--- Records provided Enclosed Below ---
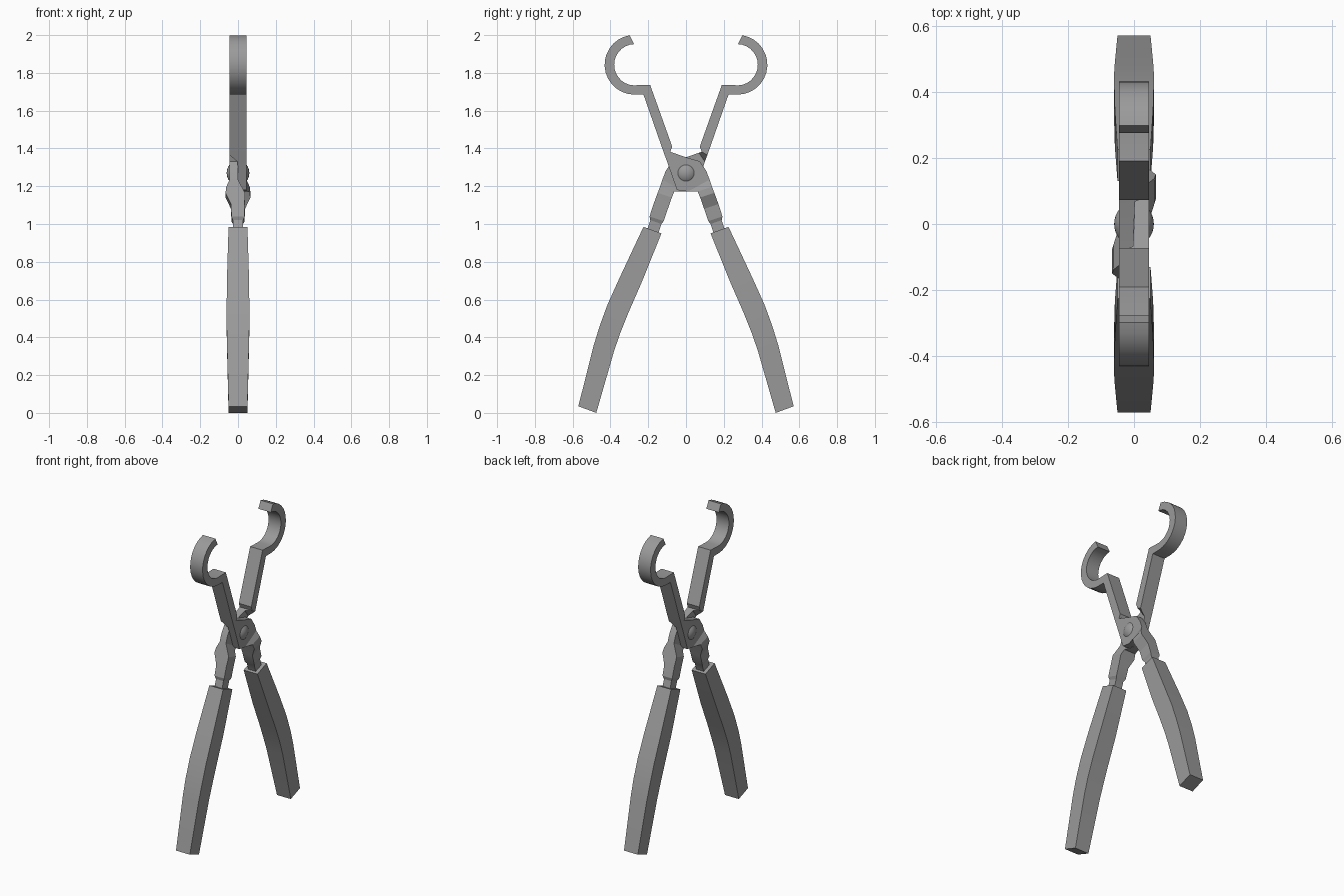
import bpy, bmesh, math

if "Cube" in bpy.data.objects:
    bpy.data.objects.remove(bpy.data.objects["Cube"])

# Dark grey steel
steel = bpy.data.materials.new("dark_grey")
steel.diffuse_color = (0.18, 0.18, 0.18, 1)
steel.use_nodes = True
steel.node_tree.nodes["Principled BSDF"].inputs["Base Color"].default_value = steel.diffuse_color
steel.diffuse_color = (0.325, 0.325, 0.325, 1)
steel.use_nodes = True
steel.node_tree.nodes["Principled BSDF"].inputs["Base Color"].default_value = steel.diffuse_color


def finish(ob, angle):
    ob.data.materials.append(steel)
    bpy.ops.object.select_all(action='DESELECT')
    ob.select_set(True)
    bpy.context.view_layer.objects.active = ob
    bpy.ops.object.shade_smooth_by_angle(angle=math.radians(angle))


def loft(name, stations, s):
    """Rectangular sections: (y1, z1, y2, z2, xmin, xmax); s=-1 turns the part 180 deg about z."""
    bm = bmesh.new()
    rings = []
    for y1, z1, y2, z2, x0, x1 in stations:
        pts = [(x0, y1, z1), (x1, y1, z1), (x1, y2, z2), (x0, y2, z2)]
        rings.append([bm.verts.new((s * x, s * y, z)) for x, y, z in pts])
    for a, b in zip(rings, rings[1:]):
        for i in range(4):
            j = (i + 1) % 4
            bm.faces.new((a[i], a[j], b[j], b[i]))
    bm.faces.new(rings[0])
    bm.faces.new(rings[-1])
    bmesh.ops.recalc_face_normals(bm, faces=bm.faces)
    me = bpy.data.meshes.new(name)
    bm.to_mesh(me)
    bm.free()
    ob = bpy.data.objects.new(name, me)
    bpy.context.collection.objects.link(ob)
    finish(ob, 20)


# Curved hook at the jaw tip
T = 0.045
arm = []
N = 14
for i in range(N + 1):
    t = i / N
    ao = math.radians(99 + 169 * t)
    ai = math.radians(91 + 177 * t)
    arm.append((-0.273 + 0.158 * math.cos(ao), 1.843 + 0.158 * math.sin(ao),
                -0.273 + 0.107 * math.cos(ai), 1.843 + 0.109 * math.sin(ai), -T, T))

# Straight jaw, half-lapped pivot plate, stem with shoulder bump, neck
arm += [
    (-0.225, 1.685, -0.19, 1.737, -T, T),
    (-0.122, 1.39, -0.073, 1.41, -T, T),
    (-0.113, 1.365, -0.083, 1.382, -T, T),
    (-0.1, 1.33, -0.068, 1.377, -0.003, T),
    (-0.088, 1.295, 0.0, 1.353, 0, T),
    (-0.067, 1.235, 0.073, 1.332, 0, T),
    (-0.048, 1.18, 0.107, 1.282, 0, T),
    (0.01, 1.172, 0.125, 1.235, 0, T),
    (0.062, 1.172, 0.138, 1.197, -0.02, 0.062),
    (0.075, 1.14, 0.15, 1.165, -0.037, 0.066),
    (0.096, 1.08, 0.172, 1.105, -0.035, 0.037),
    (0.118, 1.015, 0.193, 1.04, -0.035, 0.035),
    (0.13, 1.0, 0.189, 1.02, -0.027, 0.027),
    (0.147, 0.95, 0.205, 0.97, -0.027, 0.027),
]

# Thick bowed grip
grip = [(y1, z1, y2, z2, -h, h) for y1, z1, y2, z2, h in [
    (0.13, 0.95, 0.225, 0.985, 0.05),
    (0.235, 0.69, 0.347, 0.725, 0.058),
    (0.305, 0.53, 0.415, 0.575, 0.06),
    (0.347, 0.425, 0.457, 0.46, 0.06),
    (0.38, 0.33, 0.488, 0.36, 0.058),
    (0.475, 0.0, 0.57, 0.035, 0.05)]]

for side, s in (("front", 1), ("back", -1)):
    loft(side + "_arm", arm, s)
    loft(side + "_grip", grip, s)

# Domed pivot rivet through both plates
bpy.ops.mesh.primitive_uv_sphere_add(segments=24, ring_count=16, radius=1,
                                     location=(0, 0, 1.27), rotation=(0, math.pi / 2, 0))
rivet = bpy.context.object
rivet.name = "pivot_rivet"
rivet.scale = (0.066, 0.066, 0.06)
finish(rivet, 40)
--- End of Enclosed Records provided ---
--- What needs to be done ---
The response must repeat all the lines above exactly and include no pictures.

--- Problem solution ---
import bpy, bmesh, math

if "Cube" in bpy.data.objects:
    bpy.data.objects.remove(bpy.data.objects["Cube"])

# Dark grey steel
steel = bpy.data.materials.new("dark_grey")
steel.diffuse_color = (0.18, 0.18, 0.18, 1)
steel.use_nodes = True
steel.node_tree.nodes["Principled BSDF"].inputs["Base Color"].default_value = steel.diffuse_color
steel.diffuse_color = (0.325, 0.325, 0.325, 1)
steel.use_nodes = True
steel.node_tree.nodes["Principled BSDF"].inputs["Base Color"].default_value = steel.diffuse_color


def finish(ob, angle):
    ob.data.materials.append(steel)
    bpy.ops.object.select_all(action='DESELECT')
    ob.select_set(True)
    bpy.context.view_layer.objects.active = ob
    bpy.ops.object.shade_smooth_by_angle(angle=math.radians(angle))


def loft(name, stations, s):
    """Rectangular sections: (y1, z1, y2, z2, xmin, xmax); s=-1 turns the part 180 deg about z."""
    bm = bmesh.new()
    rings = []
    for y1, z1, y2, z2, x0, x1 in stations:
        pts = [(x0, y1, z1), (x1, y1, z1), (x1, y2, z2), (x0, y2, z2)]
        rings.append([bm.verts.new((s * x, s * y, z)) for x, y, z in pts])
    for a, b in zip(rings, rings[1:]):
        for i in range(4):
            j = (i + 1) % 4
            bm.faces.new((a[i], a[j], b[j], b[i]))
    bm.faces.new(rings[0])
    bm.faces.new(rings[-1])
    bmesh.ops.recalc_face_normals(bm, faces=bm.faces)
    me = bpy.data.meshes.new(name)
    bm.to_mesh(me)
    bm.free()
    ob = bpy.data.objects.new(name, me)
    bpy.context.collection.objects.link(ob)
    finish(ob, 20)


# Curved hook at the jaw tip
T = 0.045
arm = []
N = 14
for i in range(N + 1):
    t = i / N
    ao = math.radians(99 + 169 * t)
    ai = math.radians(91 + 177 * t)
    arm.append((-0.273 + 0.158 * math.cos(ao), 1.843 + 0.158 * math.sin(ao),
                -0.273 + 0.107 * math.cos(ai), 1.843 + 0.109 * math.sin(ai), -T, T))

# Straight jaw, half-lapped pivot plate, stem with shoulder bump, neck
arm += [
    (-0.225, 1.685, -0.19, 1.737, -T, T),
    (-0.122, 1.39, -0.073, 1.41, -T, T),
    (-0.113, 1.365, -0.083, 1.382, -T, T),
    (-0.1, 1.33, -0.068, 1.377, -0.003, T),
    (-0.088, 1.295, 0.0, 1.353, 0, T),
    (-0.067, 1.235, 0.073, 1.332, 0, T),
    (-0.048, 1.18, 0.107, 1.282, 0, T),
    (0.01, 1.172, 0.125, 1.235, 0, T),
    (0.062, 1.172, 0.138, 1.197, -0.02, 0.062),
    (0.075, 1.14, 0.15, 1.165, -0.037, 0.066),
    (0.096, 1.08, 0.172, 1.105, -0.035, 0.037),
    (0.118, 1.015, 0.193, 1.04, -0.035, 0.035),
    (0.13, 1.0, 0.189, 1.02, -0.027, 0.027),
    (0.147, 0.95, 0.205, 0.97, -0.027, 0.027),
]

# Thick bowed grip
grip = [(y1, z1, y2, z2, -h, h) for y1, z1, y2, z2, h in [
    (0.13, 0.95, 0.225, 0.985, 0.05),
    (0.235, 0.69, 0.347, 0.725, 0.058),
    (0.305, 0.53, 0.415, 0.575, 0.06),
    (0.347, 0.425, 0.457, 0.46, 0.06),
    (0.38, 0.33, 0.488, 0.36, 0.058),
    (0.475, 0.0, 0.57, 0.035, 0.05)]]

for side, s in (("front", 1), ("back", -1)):
    loft(side + "_arm", arm, s)
    loft(side + "_grip", grip, s)

# Domed pivot rivet through both plates
bpy.ops.mesh.primitive_uv_sphere_add(segments=24, ring_count=16, radius=1,
                                     location=(0, 0, 1.27), rotation=(0, math.pi / 2, 0))
rivet = bpy.context.object
rivet.name = "pivot_rivet"
rivet.scale = (0.066, 0.066, 0.06)
finish(rivet, 40)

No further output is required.